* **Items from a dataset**
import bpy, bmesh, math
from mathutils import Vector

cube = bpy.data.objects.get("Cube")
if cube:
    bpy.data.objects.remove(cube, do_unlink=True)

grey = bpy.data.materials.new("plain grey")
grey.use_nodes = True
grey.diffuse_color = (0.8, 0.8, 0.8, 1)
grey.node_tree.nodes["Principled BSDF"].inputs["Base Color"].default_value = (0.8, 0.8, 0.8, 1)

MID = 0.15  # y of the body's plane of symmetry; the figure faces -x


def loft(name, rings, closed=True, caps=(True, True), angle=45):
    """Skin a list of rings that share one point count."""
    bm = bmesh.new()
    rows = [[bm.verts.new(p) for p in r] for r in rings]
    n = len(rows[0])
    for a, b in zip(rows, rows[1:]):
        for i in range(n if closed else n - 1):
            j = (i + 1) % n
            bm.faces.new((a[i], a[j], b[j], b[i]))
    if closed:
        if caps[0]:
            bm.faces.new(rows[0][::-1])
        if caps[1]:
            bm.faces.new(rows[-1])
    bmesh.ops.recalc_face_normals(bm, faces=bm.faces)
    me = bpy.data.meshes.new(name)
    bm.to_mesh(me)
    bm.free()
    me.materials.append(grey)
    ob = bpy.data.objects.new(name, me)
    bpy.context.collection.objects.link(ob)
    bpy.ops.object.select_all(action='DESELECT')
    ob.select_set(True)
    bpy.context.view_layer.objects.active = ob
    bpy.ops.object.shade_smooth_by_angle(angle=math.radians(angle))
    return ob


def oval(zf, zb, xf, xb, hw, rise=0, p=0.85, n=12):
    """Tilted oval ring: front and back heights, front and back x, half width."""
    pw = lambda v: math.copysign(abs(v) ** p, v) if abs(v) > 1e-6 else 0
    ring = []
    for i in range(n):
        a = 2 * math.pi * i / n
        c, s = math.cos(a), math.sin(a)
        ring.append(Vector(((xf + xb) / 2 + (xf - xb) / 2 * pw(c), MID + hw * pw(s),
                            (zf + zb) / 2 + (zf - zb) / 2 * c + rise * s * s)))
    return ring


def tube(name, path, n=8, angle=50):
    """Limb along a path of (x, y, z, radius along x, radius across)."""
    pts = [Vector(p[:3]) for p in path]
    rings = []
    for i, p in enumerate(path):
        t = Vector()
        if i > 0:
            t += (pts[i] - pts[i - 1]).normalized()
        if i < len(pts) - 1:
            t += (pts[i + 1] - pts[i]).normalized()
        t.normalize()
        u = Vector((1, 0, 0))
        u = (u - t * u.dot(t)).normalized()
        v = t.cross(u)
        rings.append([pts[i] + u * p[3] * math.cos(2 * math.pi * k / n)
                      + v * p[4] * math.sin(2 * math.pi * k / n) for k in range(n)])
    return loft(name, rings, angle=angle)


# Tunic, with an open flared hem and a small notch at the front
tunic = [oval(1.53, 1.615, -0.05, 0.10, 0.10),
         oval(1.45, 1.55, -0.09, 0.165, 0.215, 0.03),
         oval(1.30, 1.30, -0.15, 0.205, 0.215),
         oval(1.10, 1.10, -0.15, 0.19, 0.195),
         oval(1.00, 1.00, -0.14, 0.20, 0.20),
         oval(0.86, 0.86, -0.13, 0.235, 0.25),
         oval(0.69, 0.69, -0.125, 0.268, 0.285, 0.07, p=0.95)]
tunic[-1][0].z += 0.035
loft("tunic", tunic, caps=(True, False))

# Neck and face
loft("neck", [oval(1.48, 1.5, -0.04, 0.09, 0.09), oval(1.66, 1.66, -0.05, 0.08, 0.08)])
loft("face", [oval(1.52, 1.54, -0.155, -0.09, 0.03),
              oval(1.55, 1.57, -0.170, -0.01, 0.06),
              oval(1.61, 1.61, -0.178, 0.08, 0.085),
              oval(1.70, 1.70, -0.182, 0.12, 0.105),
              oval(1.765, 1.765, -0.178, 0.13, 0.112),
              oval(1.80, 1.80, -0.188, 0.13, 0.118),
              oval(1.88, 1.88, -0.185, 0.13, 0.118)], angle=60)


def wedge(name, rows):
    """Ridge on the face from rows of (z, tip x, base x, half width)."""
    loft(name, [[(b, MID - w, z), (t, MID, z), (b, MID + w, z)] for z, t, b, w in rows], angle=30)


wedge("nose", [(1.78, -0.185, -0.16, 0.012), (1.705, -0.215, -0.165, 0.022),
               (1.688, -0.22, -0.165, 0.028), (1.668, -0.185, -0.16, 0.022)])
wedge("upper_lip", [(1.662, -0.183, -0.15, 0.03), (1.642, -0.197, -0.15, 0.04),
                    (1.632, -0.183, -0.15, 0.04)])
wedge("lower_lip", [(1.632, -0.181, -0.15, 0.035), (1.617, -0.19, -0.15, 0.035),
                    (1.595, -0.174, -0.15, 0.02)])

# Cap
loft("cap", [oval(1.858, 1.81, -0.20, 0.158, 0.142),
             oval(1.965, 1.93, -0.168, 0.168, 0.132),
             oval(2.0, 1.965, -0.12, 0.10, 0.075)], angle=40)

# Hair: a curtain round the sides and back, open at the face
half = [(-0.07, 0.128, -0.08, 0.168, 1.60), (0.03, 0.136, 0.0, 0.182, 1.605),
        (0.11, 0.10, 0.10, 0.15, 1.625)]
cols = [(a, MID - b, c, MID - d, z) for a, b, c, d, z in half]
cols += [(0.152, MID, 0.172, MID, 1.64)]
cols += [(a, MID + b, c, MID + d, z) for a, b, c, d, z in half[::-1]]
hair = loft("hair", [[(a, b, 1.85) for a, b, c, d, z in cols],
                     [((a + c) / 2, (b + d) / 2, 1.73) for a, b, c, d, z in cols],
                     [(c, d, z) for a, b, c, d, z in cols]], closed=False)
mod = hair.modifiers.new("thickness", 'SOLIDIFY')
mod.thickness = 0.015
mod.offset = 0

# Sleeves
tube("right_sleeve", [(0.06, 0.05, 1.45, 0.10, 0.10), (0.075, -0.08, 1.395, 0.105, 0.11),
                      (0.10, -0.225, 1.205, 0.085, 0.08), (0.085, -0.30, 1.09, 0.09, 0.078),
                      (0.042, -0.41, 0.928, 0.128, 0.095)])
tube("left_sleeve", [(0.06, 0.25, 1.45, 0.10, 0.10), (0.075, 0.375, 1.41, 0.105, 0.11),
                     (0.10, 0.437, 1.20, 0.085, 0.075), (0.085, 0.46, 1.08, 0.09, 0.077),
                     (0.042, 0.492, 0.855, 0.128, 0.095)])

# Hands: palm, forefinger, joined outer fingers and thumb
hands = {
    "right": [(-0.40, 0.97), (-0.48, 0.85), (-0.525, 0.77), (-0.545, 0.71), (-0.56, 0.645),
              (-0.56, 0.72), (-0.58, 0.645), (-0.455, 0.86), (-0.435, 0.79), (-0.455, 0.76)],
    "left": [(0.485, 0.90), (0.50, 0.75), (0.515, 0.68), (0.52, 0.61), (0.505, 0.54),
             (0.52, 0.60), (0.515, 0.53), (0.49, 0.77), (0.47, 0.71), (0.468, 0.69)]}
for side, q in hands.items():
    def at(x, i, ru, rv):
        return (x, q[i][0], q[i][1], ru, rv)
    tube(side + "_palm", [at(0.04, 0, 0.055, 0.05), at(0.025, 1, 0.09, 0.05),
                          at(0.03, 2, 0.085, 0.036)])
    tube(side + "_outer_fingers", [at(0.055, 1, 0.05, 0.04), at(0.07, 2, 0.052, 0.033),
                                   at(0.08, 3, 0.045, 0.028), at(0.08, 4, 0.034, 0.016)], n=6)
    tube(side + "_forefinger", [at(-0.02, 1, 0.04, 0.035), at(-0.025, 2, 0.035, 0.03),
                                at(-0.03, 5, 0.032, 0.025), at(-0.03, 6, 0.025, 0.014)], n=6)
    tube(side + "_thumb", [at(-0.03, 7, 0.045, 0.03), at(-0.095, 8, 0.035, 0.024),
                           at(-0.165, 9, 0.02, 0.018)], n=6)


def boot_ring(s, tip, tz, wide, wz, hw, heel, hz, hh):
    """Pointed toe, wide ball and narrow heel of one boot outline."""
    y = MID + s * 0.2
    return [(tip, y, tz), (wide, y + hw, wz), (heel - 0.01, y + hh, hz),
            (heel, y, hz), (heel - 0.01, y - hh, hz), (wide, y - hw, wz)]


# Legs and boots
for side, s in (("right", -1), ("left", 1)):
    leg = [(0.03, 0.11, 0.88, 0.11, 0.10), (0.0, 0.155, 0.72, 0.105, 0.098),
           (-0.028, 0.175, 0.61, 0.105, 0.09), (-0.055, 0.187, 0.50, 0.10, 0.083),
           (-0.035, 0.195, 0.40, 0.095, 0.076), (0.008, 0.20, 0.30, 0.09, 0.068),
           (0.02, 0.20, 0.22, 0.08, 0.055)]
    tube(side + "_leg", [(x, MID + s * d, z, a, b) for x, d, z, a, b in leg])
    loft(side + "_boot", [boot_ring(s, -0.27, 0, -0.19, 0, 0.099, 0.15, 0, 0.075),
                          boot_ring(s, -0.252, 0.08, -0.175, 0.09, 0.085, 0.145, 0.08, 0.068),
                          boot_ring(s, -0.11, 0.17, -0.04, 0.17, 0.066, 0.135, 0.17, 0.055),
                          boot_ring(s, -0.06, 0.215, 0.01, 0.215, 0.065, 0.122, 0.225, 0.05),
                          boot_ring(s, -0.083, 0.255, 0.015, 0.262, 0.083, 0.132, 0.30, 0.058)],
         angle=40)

* **What this task involves**
What is needed is a single number: how many lines of the data contain the word "grey".

* **Written response**
5